Current literature reflects a need for an overall increase in the number of nurses and an increase in ethnic and racial diversity in the nursing profession. The lack of diversity is a global nursing concern, and nursing programs and educators are tasked with attempting to recruit, retain, and graduate culturally diverse students. The literature and research discuss the need for nursing programs and educators to design early intervention success programs and pre-nursing preparation that focus on critical factors that contribute to student success and assist with decreasing attrition rates. In this basic qualitative research study, eight semi-structured interviews were conducted with Bachelor of Science in Nursing students who had completed a pre-nursing introductory course and their first semester of nursing school at a historically Black university. They described themselves as either African, African American, Hispanic, Caribbean, or West Indian. The research question was, how do culturally diverse students describe their experiences with a pre-nursing introductory course in a rigorous nursing program at a historically Black university? The research participants described their experiences in a pre-nursing introductory course as helpful and unhelpful, which evolved into themes of helpful strategies that assisted with student success, opportunities for improvement to assist with student success, and uncertainty in learning course objectives. The research participants described the course as too easy and not reflective of the rigor of nursing programs. The research participants also noted, however, that individual lessons taught in the course had added value to their learning experience and assisted them in achieving success in the first semester of a rigorous nursing program. This study did not evaluate attrition and graduation rates after students received pre-nursing instruction. A recommendation for further research is to perform a mixed method study to evaluate changes in the attrition and graduation rates in the first semester of a nursing program after instituting a pre-nursing introductory course.
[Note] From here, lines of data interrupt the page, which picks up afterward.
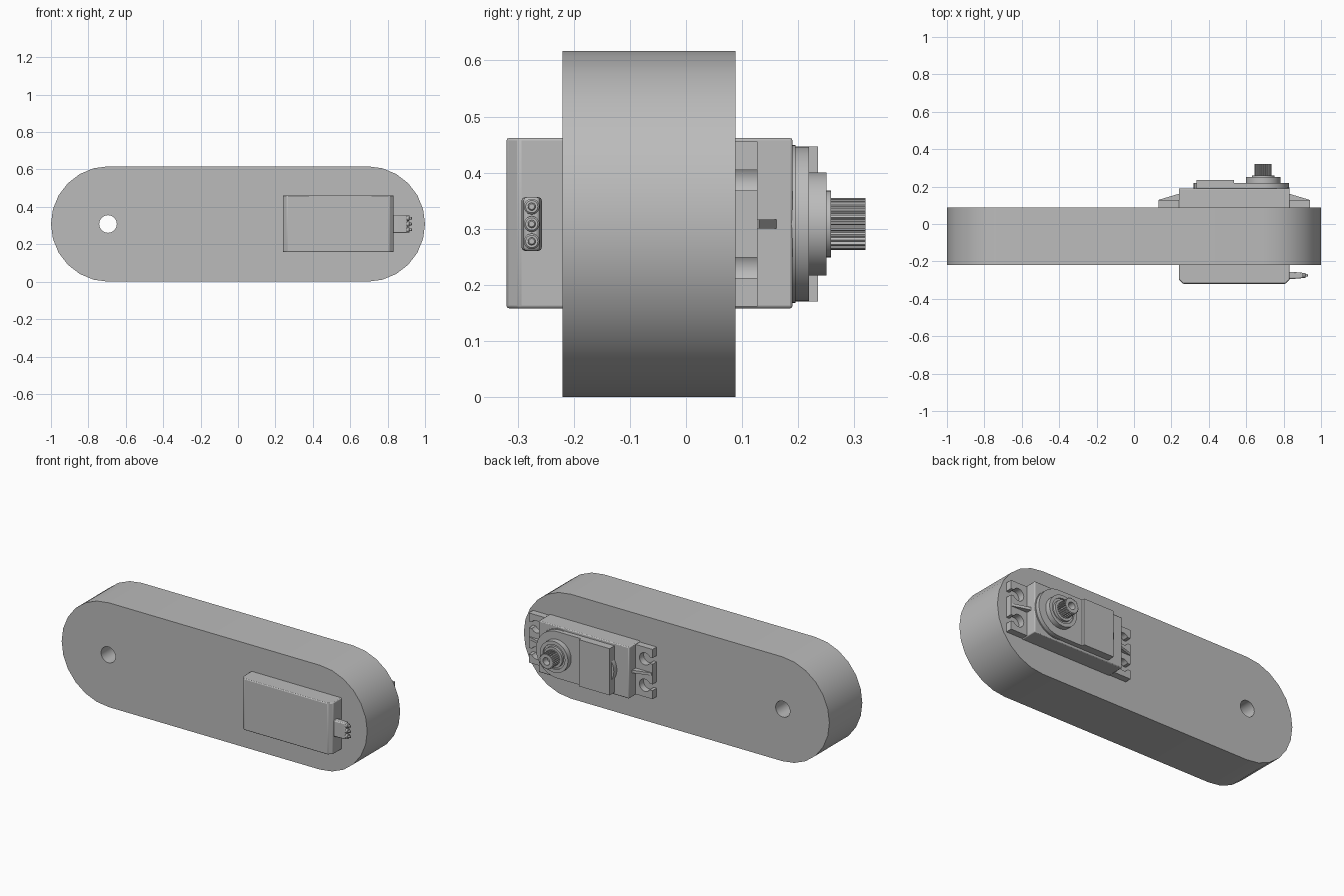
import bpy, bmesh
from math import sin, cos, pi, radians
from mathutils import Vector

cube = bpy.data.objects.get("Cube")
if cube:
    bpy.data.objects.remove(cube, do_unlink=True)

grey = bpy.data.materials.new("plain grey")
grey.use_nodes = True
COLOUR = (0.5, 0.5, 0.5, 1)
grey.diffuse_color = COLOUR
grey.node_tree.nodes["Principled BSDF"].inputs["Base Color"].default_value = COLOUR

# Shared layout: height of the centre line, servo middle, output shaft
MID = 0.3085
SERVO = 0.535
SHAFT = 0.69


def arc(cx, cz, r, start, end, n):
    """Points along an arc, both ends included."""
    return [(cx + r * cos(radians(start + (end - start) * i / n)),
             cz + r * sin(radians(start + (end - start) * i / n))) for i in range(n + 1)]


def circle(cx, cz, r, n=32):
    return arc(cx, cz, r, 0, 360, n)[:-1]


def rect(a0, a1, b0, b1):
    return [(a0, b0), (a1, b0), (a1, b1), (a0, b1)]


AXES = {"y": lambda u, v, d: Vector((u, d, v)),
        "z": lambda u, v, d: Vector((u, v, d)),
        "x": lambda u, v, d: Vector((d, u, v))}


def prism(name, outlines, d0, d1, axis="y", bevel=0, segments=1):
    """Extrude an outline (later outlines are holes) along an axis."""
    place = AXES[axis]
    bm = bmesh.new()
    for pts in outlines:
        vs = [bm.verts.new(place(u, v, d0)) for u, v in pts]
        for a, b in zip(vs, vs[1:] + vs[:1]):
            bm.edges.new((a, b))
    if len(outlines) == 1:
        bm.faces.new(vs)
    else:
        bmesh.ops.triangle_fill(bm, edges=bm.edges[:], use_beauty=True)
    new = bmesh.ops.extrude_face_region(bm, geom=bm.faces[:])["geom"]
    shift = place(0, 0, d1) - place(0, 0, d0)
    bmesh.ops.translate(bm, vec=shift, verts=[g for g in new if isinstance(g, bmesh.types.BMVert)])
    bmesh.ops.recalc_face_normals(bm, faces=bm.faces[:])
    mesh = bpy.data.meshes.new(name)
    bm.to_mesh(mesh)
    bm.free()
    mesh.materials.append(grey)
    obj = bpy.data.objects.new(name, mesh)
    bpy.context.collection.objects.link(obj)
    if bevel:
        mod = obj.modifiers.new("soft edges", "BEVEL")
        mod.width, mod.segments, mod.limit_method = bevel, segments, "ANGLE"
    bpy.ops.object.select_all(action="DESELECT")
    obj.select_set(True)
    bpy.context.view_layer.objects.active = obj
    bpy.ops.object.shade_smooth_by_angle(angle=radians(30))
    return obj


# Arm link: rounded bar with a pivot hole
bar = arc(0.6915, MID, MID, -90, 90, 12) + arc(-0.6915, MID, MID, 90, 270, 12)
prism("arm_link", [bar, circle(-0.695, MID, 0.047)], -0.22, 0.088)

# Servo case, chamfered at the front ends
case = [(0.262, -0.32), (0.81, -0.32), (0.832, -0.298), (0.832, 0.19),
        (0.24, 0.19), (0.24, -0.298)]
prism("servo_case", [case], 0.158, 0.462, "z", 0.005, 2)

# Mounting ears with open screw slots, and a stiffening rib on each
for side, s in (("left", 1), ("right", -1)):
    tip, hole = 0.405, 0.355
    half = [(0.28, 0), (tip, 0)]
    slot = arc(hole, 0.078, 0.036, -31, -329, 20)
    upper = [(tip, 0.0595)] + slot + [(tip, 0.0965), (tip, 0.147), (0.28, 0.147)]
    lower = [(x, -z) for x, z in reversed(upper)]
    ear = [(SERVO + s * x, MID + z) for x, z in upper + lower]
    prism(side + "_ear", [ear], 0.08, 0.127)
    rib = [(SERVO + s * x, y) for x, y in ((0.29, 0.12), (0.4, 0.12), (0.4, 0.13), (0.29, 0.163))]
    prism(side + "_ear_rib", [rib], MID - 0.008, MID + 0.008, "z")

# Gear cover: rounded around the shaft, raised pad, gear bulge at the other end
cover = [(0.335, MID + 0.138), (0.335, MID - 0.138)] + arc(SHAFT, MID, 0.138, -90, 90, 24)
prism("gear_cover", [cover], 0.18, 0.219)
prism("cover_pad", [rect(0.335, 0.535, MID - 0.138, MID + 0.138)], 0.21, 0.235)
prism("gear_bulge", [circle(0.425, MID, 0.106)], 0.18, 0.219)
prism("cover_rim", [circle(SHAFT, MID, 0.141, 48)], 0.18, 0.195)

# Output boss, bearing and splined shaft with a screw hole
prism("output_boss", [circle(SHAFT, MID, 0.092, 48), circle(SHAFT, MID, 0.072, 48)], 0.21, 0.25)
prism("boss_floor", [circle(SHAFT, MID, 0.08)], 0.21, 0.243)
prism("bearing", [circle(SHAFT, MID, 0.06)], 0.22, 0.258)
TEETH = 25
spline = [(SHAFT + r * cos(2 * pi * (i + k) / TEETH), MID + r * sin(2 * pi * (i + k) / TEETH))
          for i in range(TEETH) for k, r in ((0, 0.046), (0.3, 0.046), (0.5, 0.041), (0.8, 0.041))]
prism("output_shaft", [spline, circle(SHAFT, MID, 0.022)], 0.25, 0.32)
prism("shaft_hole_floor", [circle(SHAFT, MID, 0.03)], 0.25, 0.28)

# Cable plug with three wire stubs
PLUG = -0.275
plug = [(0.82, PLUG - 0.018), (0.86, PLUG - 0.018), (0.905, PLUG - 0.014),
        (0.905, PLUG + 0.014), (0.86, PLUG + 0.018), (0.82, PLUG + 0.018)]
prism("cable_plug", [plug], MID - 0.048, MID + 0.048, "z", 0.006, 2)
for i, label in ((-1, "lower"), (0, "middle"), (1, "upper")):
    z = MID + 0.031 * i
    prism(label + "_wire_sleeve", [circle(PLUG, z, 0.014, 20)], 0.89, 0.918, "x", 0.003)
    prism(label + "_wire", [circle(PLUG, z, 0.007, 16)], 0.9, 0.93, "x", 0.002)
|Commitee:||Pilcher, JoBeth, Emmons, Kate|
|Department:||School of Education|
|School Location:||United States -- Minnesota|
|Source:||DAI-A 82/2(E), Dissertation Abstracts International|
|Subjects:||Nursing, Adult education|
|Keywords:||Black student nurses, Diversity in nursing, Introductory nursing course, Minority nursing, Mursing education, Retention in nursing education|
Copyright in each Dissertation and Thesis is retained by the author. All Rights Reserved
The supplemental file or files you are about to download were provided to ProQuest by the author as part of a
dissertation or thesis. The supplemental files are provided "AS IS" without warranty. ProQuest is not responsible for the
content, format or impact on the supplemental file(s) on our system. in some cases, the file type may be unknown or
may be a .exe file. We recommend caution as you open such files.
Copyright of the original materials contained in the supplemental file is retained by the author and your access to the
supplemental files is subject to the ProQuest Terms and Conditions of use.
Depending on the size of the file(s) you are downloading, the system may take some time to download them. Please be